**What to work on**
The records that follow are to be repeated exactly, with the pictures removed.

Saved data entries:
-- Opening Marker --

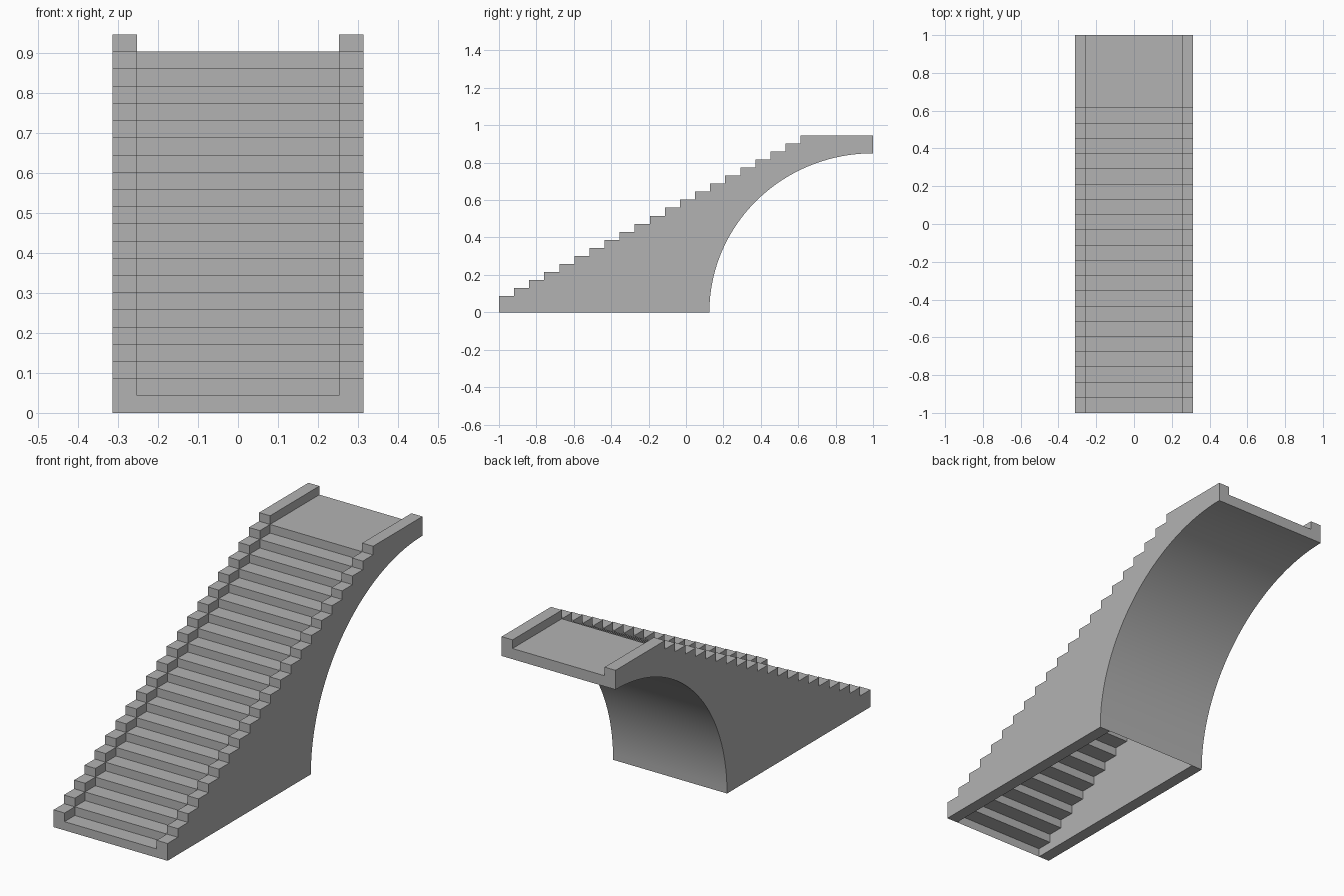
import bpy
import bmesh
import math

cube = bpy.data.objects.get("Cube")
if cube:
    bpy.data.objects.remove(cube, do_unlink=True)

STEPS = 21
RISE = 0.043
RUN = 1.613 / (STEPS - 1)
HALF_WIDTH = 0.313
INNER = 0.253
ARCH_FOOT, ARCH_TOP = 0.125, 0.85
ARCH_SEGMENTS = 40

stone = bpy.data.materials.new("grey stone")
stone.use_nodes = True
grey = (0.45, 0.45, 0.45, 1)
stone.diffuse_color = grey
stone.node_tree.nodes["Principled BSDF"].inputs["Base Color"].default_value = grey


def stair_profile(lift):
    """Stepped top, back edge and arched underside as (y, z) points."""
    pts = [(-1, 0)]
    for i in range(STEPS):
        y = -1 + i * RUN
        z = (i + 1) * RISE + lift
        end = 1 if i == STEPS - 1 else y + RUN
        pts += [(y, z), (end, z)]
    for i in range(ARCH_SEGMENTS + 1):
        a = math.pi / 2 * (1 - i / ARCH_SEGMENTS)
        pts.append((1 - (1 - ARCH_FOOT) * math.cos(a), ARCH_TOP * math.sin(a)))
    return pts


def extrude_profile(name, pts, x0, x1, solid):
    """Sweep a profile along x; a solid gets a base and two end caps."""
    bm = bmesh.new()
    left = [bm.verts.new((x0, y, z)) for y, z in pts]
    right = [bm.verts.new((x1, y, z)) for y, z in pts]
    n = len(pts)
    for i in range(n if solid else n - 1):
        j = (i + 1) % n
        bm.faces.new((left[i], right[i], right[j], left[j]))
    if solid:
        bm.faces.new(left)
        bm.faces.new(right)
        bmesh.ops.recalc_face_normals(bm, faces=bm.faces)
    mesh = bpy.data.meshes.new(name)
    bm.to_mesh(mesh)
    bm.free()
    mesh.materials.append(stone)
    obj = bpy.data.objects.new(name, mesh)
    bpy.context.collection.objects.link(obj)
    bpy.ops.object.select_all(action="DESELECT")
    obj.select_set(True)
    bpy.context.view_layer.objects.active = obj
    bpy.ops.object.shade_smooth_by_angle(angle=math.radians(20))
    return obj


# Solid stepped side walls, one step higher than the treads
walls = stair_profile(RISE)
extrude_profile("right_side_wall", walls, -HALF_WIDTH, -INNER, True)
extrude_profile("left_side_wall", walls, INNER, HALF_WIDTH, True)

# Hollow flight of steps and arch between the walls, open underneath
extrude_profile("steps_and_arch", stair_profile(0), -INNER, INNER, False)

-- Closing Marker --

**Solution for this problem**
import bpy
import bmesh
import math

cube = bpy.data.objects.get("Cube")
if cube:
    bpy.data.objects.remove(cube, do_unlink=True)

STEPS = 21
RISE = 0.043
RUN = 1.613 / (STEPS - 1)
HALF_WIDTH = 0.313
INNER = 0.253
ARCH_FOOT, ARCH_TOP = 0.125, 0.85
ARCH_SEGMENTS = 40

stone = bpy.data.materials.new("grey stone")
stone.use_nodes = True
grey = (0.45, 0.45, 0.45, 1)
stone.diffuse_color = grey
stone.node_tree.nodes["Principled BSDF"].inputs["Base Color"].default_value = grey


def stair_profile(lift):
    """Stepped top, back edge and arched underside as (y, z) points."""
    pts = [(-1, 0)]
    for i in range(STEPS):
        y = -1 + i * RUN
        z = (i + 1) * RISE + lift
        end = 1 if i == STEPS - 1 else y + RUN
        pts += [(y, z), (end, z)]
    for i in range(ARCH_SEGMENTS + 1):
        a = math.pi / 2 * (1 - i / ARCH_SEGMENTS)
        pts.append((1 - (1 - ARCH_FOOT) * math.cos(a), ARCH_TOP * math.sin(a)))
    return pts


def extrude_profile(name, pts, x0, x1, solid):
    """Sweep a profile along x; a solid gets a base and two end caps."""
    bm = bmesh.new()
    left = [bm.verts.new((x0, y, z)) for y, z in pts]
    right = [bm.verts.new((x1, y, z)) for y, z in pts]
    n = len(pts)
    for i in range(n if solid else n - 1):
        j = (i + 1) % n
        bm.faces.new((left[i], right[i], right[j], left[j]))
    if solid:
        bm.faces.new(left)
        bm.faces.new(right)
        bmesh.ops.recalc_face_normals(bm, faces=bm.faces)
    mesh = bpy.data.meshes.new(name)
    bm.to_mesh(mesh)
    bm.free()
    mesh.materials.append(stone)
    obj = bpy.data.objects.new(name, mesh)
    bpy.context.collection.objects.link(obj)
    bpy.ops.object.select_all(action="DESELECT")
    obj.select_set(True)
    bpy.context.view_layer.objects.active = obj
    bpy.ops.object.shade_smooth_by_angle(angle=math.radians(20))
    return obj


# Solid stepped side walls, one step higher than the treads
walls = stair_profile(RISE)
extrude_profile("right_side_wall", walls, -HALF_WIDTH, -INNER, True)
extrude_profile("left_side_wall", walls, INNER, HALF_WIDTH, True)

# Hollow flight of steps and arch between the walls, open underneath
extrude_profile("steps_and_arch", stair_profile(0), -INNER, INNER, False)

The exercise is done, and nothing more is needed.